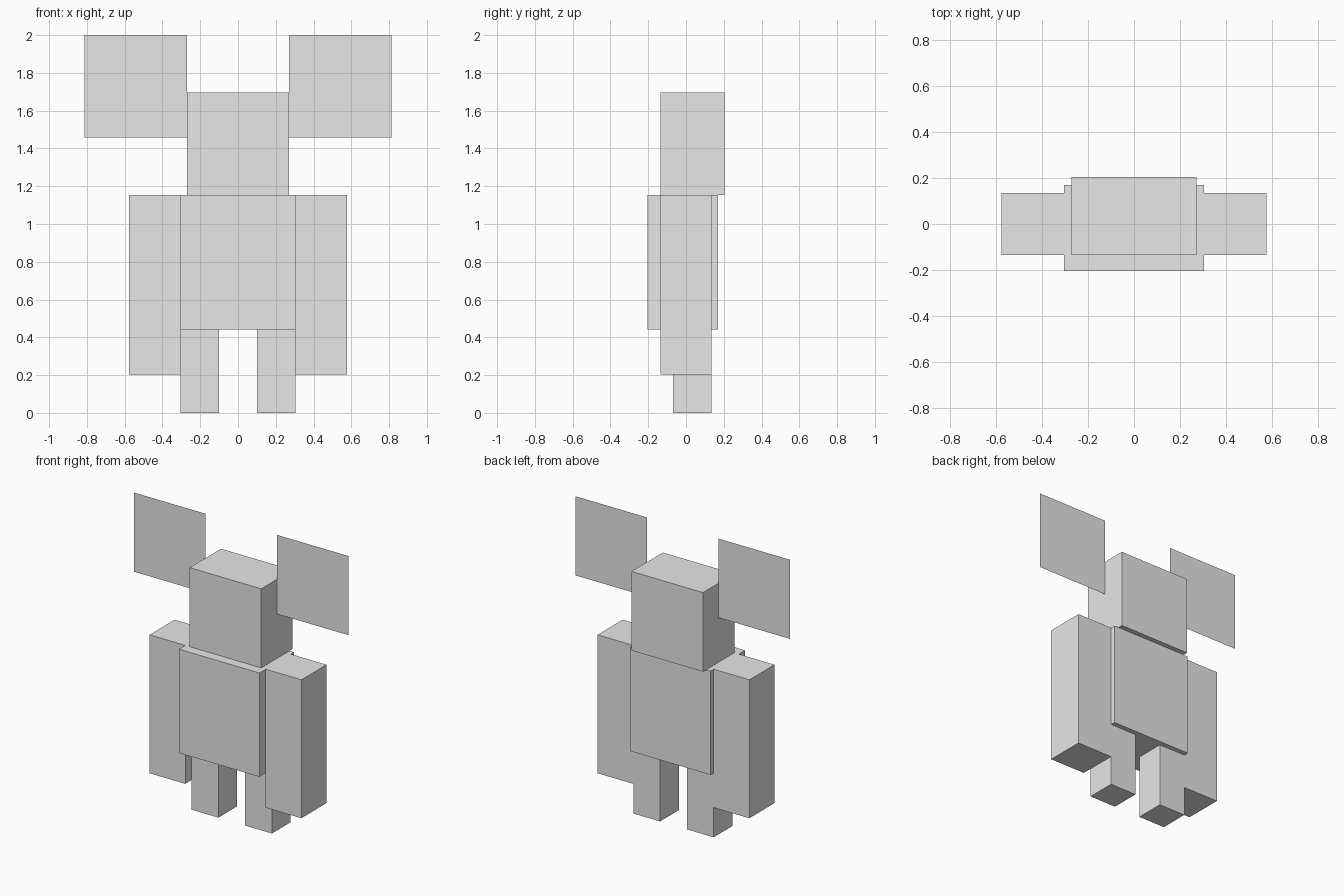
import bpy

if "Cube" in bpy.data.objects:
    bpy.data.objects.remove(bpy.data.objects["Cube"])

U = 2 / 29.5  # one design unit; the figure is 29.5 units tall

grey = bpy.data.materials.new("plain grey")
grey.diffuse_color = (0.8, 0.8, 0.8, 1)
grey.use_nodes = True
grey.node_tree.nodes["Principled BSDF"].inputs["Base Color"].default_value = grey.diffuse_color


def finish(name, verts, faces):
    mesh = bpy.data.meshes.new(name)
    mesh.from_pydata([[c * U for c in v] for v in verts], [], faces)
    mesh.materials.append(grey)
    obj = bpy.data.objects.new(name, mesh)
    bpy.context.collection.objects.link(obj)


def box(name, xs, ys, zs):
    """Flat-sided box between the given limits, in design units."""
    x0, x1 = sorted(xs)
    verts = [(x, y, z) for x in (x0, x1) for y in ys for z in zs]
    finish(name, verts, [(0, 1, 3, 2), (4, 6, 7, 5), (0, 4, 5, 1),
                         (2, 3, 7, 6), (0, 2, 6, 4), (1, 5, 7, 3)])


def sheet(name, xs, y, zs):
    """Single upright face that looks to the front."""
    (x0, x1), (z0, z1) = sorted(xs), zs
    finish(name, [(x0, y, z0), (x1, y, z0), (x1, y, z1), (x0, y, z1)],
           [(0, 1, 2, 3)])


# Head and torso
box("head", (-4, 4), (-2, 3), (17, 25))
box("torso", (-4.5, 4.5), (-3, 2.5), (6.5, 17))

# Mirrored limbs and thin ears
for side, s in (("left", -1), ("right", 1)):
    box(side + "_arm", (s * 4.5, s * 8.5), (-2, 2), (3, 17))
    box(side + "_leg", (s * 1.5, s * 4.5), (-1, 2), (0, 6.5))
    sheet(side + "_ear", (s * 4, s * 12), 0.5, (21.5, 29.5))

##########

- _Task requirements_: Make an exact copy of the records from their first line through the line containing "for side, s", both ends included, with the pictures omitted.

- _Reply_:
import bpy

if "Cube" in bpy.data.objects:
    bpy.data.objects.remove(bpy.data.objects["Cube"])

U = 2 / 29.5  # one design unit; the figure is 29.5 units tall

grey = bpy.data.materials.new("plain grey")
grey.diffuse_color = (0.8, 0.8, 0.8, 1)
grey.use_nodes = True
grey.node_tree.nodes["Principled BSDF"].inputs["Base Color"].default_value = grey.diffuse_color


def finish(name, verts, faces):
    mesh = bpy.data.meshes.new(name)
    mesh.from_pydata([[c * U for c in v] for v in verts], [], faces)
    mesh.materials.append(grey)
    obj = bpy.data.objects.new(name, mesh)
    bpy.context.collection.objects.link(obj)


def box(name, xs, ys, zs):
    """Flat-sided box between the given limits, in design units."""
    x0, x1 = sorted(xs)
    verts = [(x, y, z) for x in (x0, x1) for y in ys for z in zs]
    finish(name, verts, [(0, 1, 3, 2), (4, 6, 7, 5), (0, 4, 5, 1),
                         (2, 3, 7, 6), (0, 2, 6, 4), (1, 5, 7, 3)])


def sheet(name, xs, y, zs):
    """Single upright face that looks to the front."""
    (x0, x1), (z0, z1) = sorted(xs), zs
    finish(name, [(x0, y, z0), (x1, y, z0), (x1, y, z1), (x0, y, z1)],
           [(0, 1, 2, 3)])


# Head and torso
box("head", (-4, 4), (-2, 3), (17, 25))
box("torso", (-4.5, 4.5), (-3, 2.5), (6.5, 17))

# Mirrored limbs and thin ears
for side, s in (("left", -1), ("right", 1)):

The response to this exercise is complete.